GETTING THE BRAIN "PREP JUICES" FLOWING:
Chances are GOOD that something BAD will happen to you during your lifetime. Do you prefer not to think about that or choose to be prepared for it? Thinking through possible scenarios can prepare you to think on your feet when the bottom falls out and keep a cool head when the heat is on.
One excuse used for not preparing for an emergency is that it takes a lot of time. True enough. Anything you pursue with passion and intensity is going to take some time. On the other hand, here is a list of preparation activities that can be undertaken in just five minutes. Preparing for a disaster or crisis or even an economic collapse does not have to be an insurmountable task. Breaking tasks down in to manageable chunks will make the job less chore-like and less of a burden. As a bonus, when you are done, you will feel the sense of satisfaction that comes from knowing that you have done something to secure your safety and well-being if it all goes to heck. Make every day a prepping day; even if it's for only 5 minutes!
START WITH THE BASICS:
1 - Build at least two emergency supply kits; one with everything necessary to stay where you are (sheltering in place), and a smaller, lighter one to carry if you need to evacuate (bug out). Make a kit for each person, being alone for at least 3 days without any utility services. Look at what you already have to start your supplies and think about alternative uses for those things. Basic preparations include:

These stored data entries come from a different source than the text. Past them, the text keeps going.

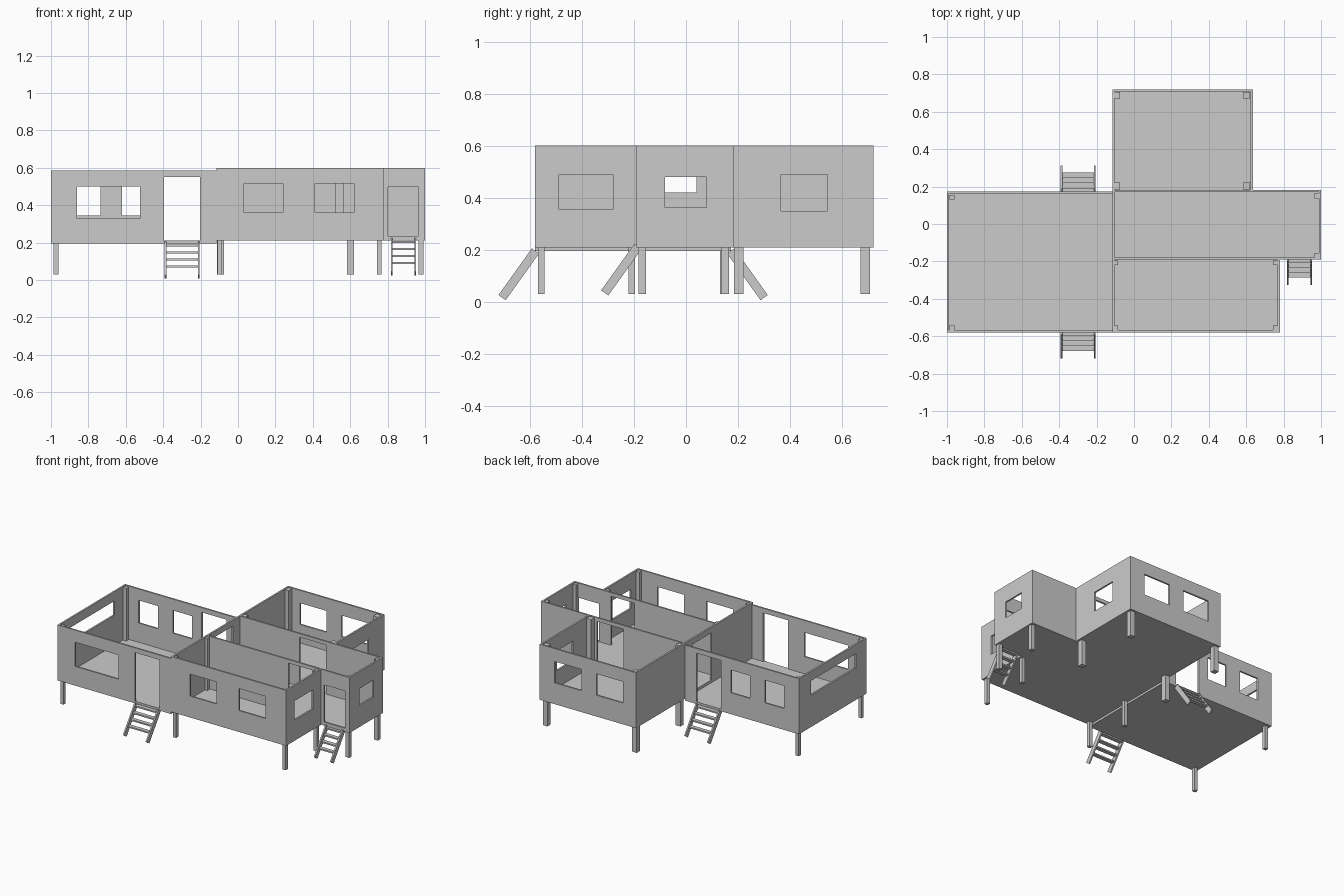
import bpy, bmesh, math
from mathutils import Vector, Matrix

if "Cube" in bpy.data.objects:
    bpy.data.objects.remove(bpy.data.objects["Cube"])

T = 0.012  # wall thickness


def finish(bm, name):
    bmesh.ops.recalc_face_normals(bm, faces=bm.faces)
    me = bpy.data.meshes.new(name)
    bm.to_mesh(me)
    bm.free()
    ob = bpy.data.objects.new(name, me)
    bpy.context.collection.objects.link(ob)
    return ob


def add_box(bm, lo, hi, rot=None):
    lo, hi = Vector(lo), Vector(hi)
    m = Matrix.Translation((lo + hi) / 2)
    if rot:
        m = m @ rot
    bmesh.ops.create_cube(bm, size=1, matrix=m @ Matrix.Diagonal((*(hi - lo), 1)))


def box(name, lo, hi):
    bm = bmesh.new()
    add_box(bm, lo, hi)
    return finish(bm, name)


def wall(name, axis, at, a0, a1, z0, z1, holes=()):
    """Wall along an axis, occupying at..at+T, with (a0, a1, z0, z1) openings."""
    us = sorted({a0, a1, *[h[0] for h in holes], *[h[1] for h in holes]})
    zs = sorted({z0, z1, *[h[2] for h in holes], *[h[3] for h in holes]})
    bm = bmesh.new()
    pt = lambda u, z: (u, at, z) if axis == 'x' else (at, u, z)
    v = {(u, z): bm.verts.new(pt(u, z)) for u in us for z in zs}
    for ua, ub in zip(us, us[1:]):
        for za, zb in zip(zs, zs[1:]):
            u, z = (ua + ub) / 2, (za + zb) / 2
            if not any(h[0] < u < h[1] and h[2] < z < h[3] for h in holes):
                bm.faces.new((v[ua, za], v[ub, za], v[ub, zb], v[ua, zb]))
    r = bmesh.ops.extrude_face_region(bm, geom=bm.faces[:])
    off = Vector((0, T, 0)) if axis == 'x' else Vector((T, 0, 0))
    bmesh.ops.translate(bm, vec=off, verts=[g for g in r['geom'] if isinstance(g, bmesh.types.BMVert)])
    loose = [w for w in bm.verts if not w.link_faces]
    bmesh.ops.delete(bm, geom=loose, context='VERTS')
    bmesh.ops.recalc_face_normals(bm, faces=bm.faces)
    bmesh.ops.dissolve_limit(bm, angle_limit=0.01, verts=bm.verts, edges=bm.edges)
    return finish(bm, name)


def stairs(name, x0, x1, y, z, d):
    """Open stairs falling from (y, z) in direction d (+1 back, -1 front)."""
    bm = bmesh.new()
    run, drop, w = 0.128, 0.179, 0.034
    length = math.hypot(run, drop)
    rot = Matrix.Rotation(d * math.atan2(run, drop), 4, 'X')
    c = Vector((0, y + d * run / 2, z - drop / 2))
    for x in (x0, x1):
        h = Vector((0.005, w / 2, length / 2))
        c.x = x
        add_box(bm, c - h, c + h, rot)
    for i in range(4):
        f = 0.06 + i * 0.21
        ty, tz = y + d * run * f, z - drop * f
        add_box(bm, (x0, ty - 0.014, tz - 0.005), (x1, ty + 0.014, tz + 0.005))
    return finish(bm, name)


# Floors
Z0, Z1 = 0.21, 0.60
box('left_room_floor', (-1, -0.58, 0.195), (-0.115, 0.173, 0.21))
box('front_room_floor', (-0.115, -0.58, Z0), (0.78, -0.19, 0.23))
box('middle_room_floor', (-0.115, -0.19, Z0), (1, 0.183, 0.23))
box('back_room_floor', (-0.115, 0.183, Z0), (0.635, 0.72, 0.23))

# Left room walls
L0, L1 = 0.195, 0.585
door = (-0.395, -0.203, 0.21, 0.552)
wall('left_room_front_wall', 'x', -0.58, -1, -0.115, L0, L1, [(-0.862, -0.525, 0.33, 0.5), door])
wall('left_room_back_wall', 'x', 0.173 - T, -1, -0.115, L0, L1,
     [(-0.885, -0.735, 0.345, 0.505), (-0.62, -0.47, 0.345, 0.505), door])
wall('left_room_side_wall', 'y', -1, -0.58 + T, 0.173 - T, L0, L1, [(-0.46, 0.04, 0.42, 0.52)])

# Partitions
wall('left_partition', 'y', -0.115, -0.58 + T, 0.183 - T, Z0, Z1, [(-0.12, 0.09, 0.23, 0.56)])
wall('front_partition', 'x', -0.19, -0.115 + T, 1, Z0, Z1,
     [(0.525, 0.71, 0.23, 0.575), (0.803, 0.965, 0.235, 0.497)])
wall('back_partition', 'x', 0.183 - T, -0.115, 1, Z0, Z1, [(0.36, 0.565, 0.23, 0.575)])

# Front, middle and back room outer walls
wall('front_room_front_wall', 'x', -0.58, -0.115, 0.78, Z0, Z1,
     [(0.033, 0.24, 0.36, 0.515), (0.413, 0.62, 0.36, 0.515)])
wall('front_room_side_wall', 'y', 0.78 - T, -0.58 + T, -0.19, Z0, Z1, [(-0.487, -0.28, 0.355, 0.49)])
wall('middle_room_side_wall', 'y', 1 - T, -0.19 + T, 0.183 - T, Z0, Z1, [(-0.08, 0.078, 0.363, 0.48)])
wall('back_room_back_wall', 'x', 0.72 - T, -0.115, 0.635, Z0, Z1,
     [(-0.015, 0.192, 0.36, 0.51), (0.31, 0.517, 0.36, 0.51)])
wall('back_room_right_wall', 'y', 0.635 - T, 0.183, 0.72 - T, Z0, Z1, [(0.365, 0.543, 0.35, 0.49)])
wall('back_room_left_wall', 'y', -0.115, 0.183, 0.72 - T, Z0, Z1)

# Corner posts: x, y, half width, top
posts = [(x, y, 0.018, 0.595) for x in (-0.093, 0.602) for y in (0.203, 0.688)]
posts += [(x, y, 0.0125, 0.595) for x in (-0.097, 0.755) for y in (-0.555, -0.208)]
posts += [(-0.973, y, 0.0125, 0.58) for y in (-0.555, 0.143)]
posts += [(0.978, y, 0.014, 0.595) for y in (-0.168, 0.151)]
for x, y, h, top in posts:
    box('corner_post', (x - h, y - h, 0.03), (x + h, y + h, top))

# Stairs
stairs('front_stairs', -0.387, -0.21, -0.578, 0.196, -1)
stairs('back_stairs', -0.387, -0.21, 0.172, 0.196, 1)
stairs('side_stairs', 0.822, 0.948, -0.184, 0.214, -1)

2 - Practice, Practice, Practice! As with any plan, it is worthless unless it is communicated, tried and practiced, on a regular, periodic, scheduled basis, with everyone in the family or business. Preparing and rehearsing an Emergency Plan Document is essential to preparation. Don't rely on memory or ability to calmly handle an actual emergency when anxiety and panic are normal responses. Like anything, practice makes perfect. When the time comes and the brain wants to panic, a well-documented and rehearsed plan will provide structure, calm and clear thinking; reducing anxiety during an actual emergency.
Share, and periodically review and practice it, with your support network. Adjust and update as needed.
Review your plan when current events are happening that could escalate into a real bad situation.
2a - Identify a personal support network of family, friends and others who help you on a routine basis. It is NOT a good plan to fend for yourself in a disaster or emergency. Designing a plan with your support network is a great way to tell them of your plans and encourage them to create their own plan. Discuss every aspect of your emergency plan with everyone in your support network. Make sure someone in your support network has an extra key to your home and knows where you keep your emergency supplies.
2b - Designate a friend or family member, who is not local, to be the main contact and communications hub for the whole family. In an emergency, the best way to communicate with family members may be (if public local communications are disabled) one contact person who is not local and thus not in the affected area. That person can coordinate among other family members who may not be able to communicate because of issues in the surrounding area.
2c - Have several alternative destinations, in different directions, so you have choices in case of evacuation, or not able to reach your home. Inform your support network of your alternatives.
List a place to meet or go in case you are not at home, or together, when disaster strikes. List alternate locations, in sequence, if the others (including your home) are not accessible or you need to evacuate the area completely.
Consider and List the locations of out-of-area family and friends, local Emergency Shelters, Hospitals, Parks, Arenas, etc.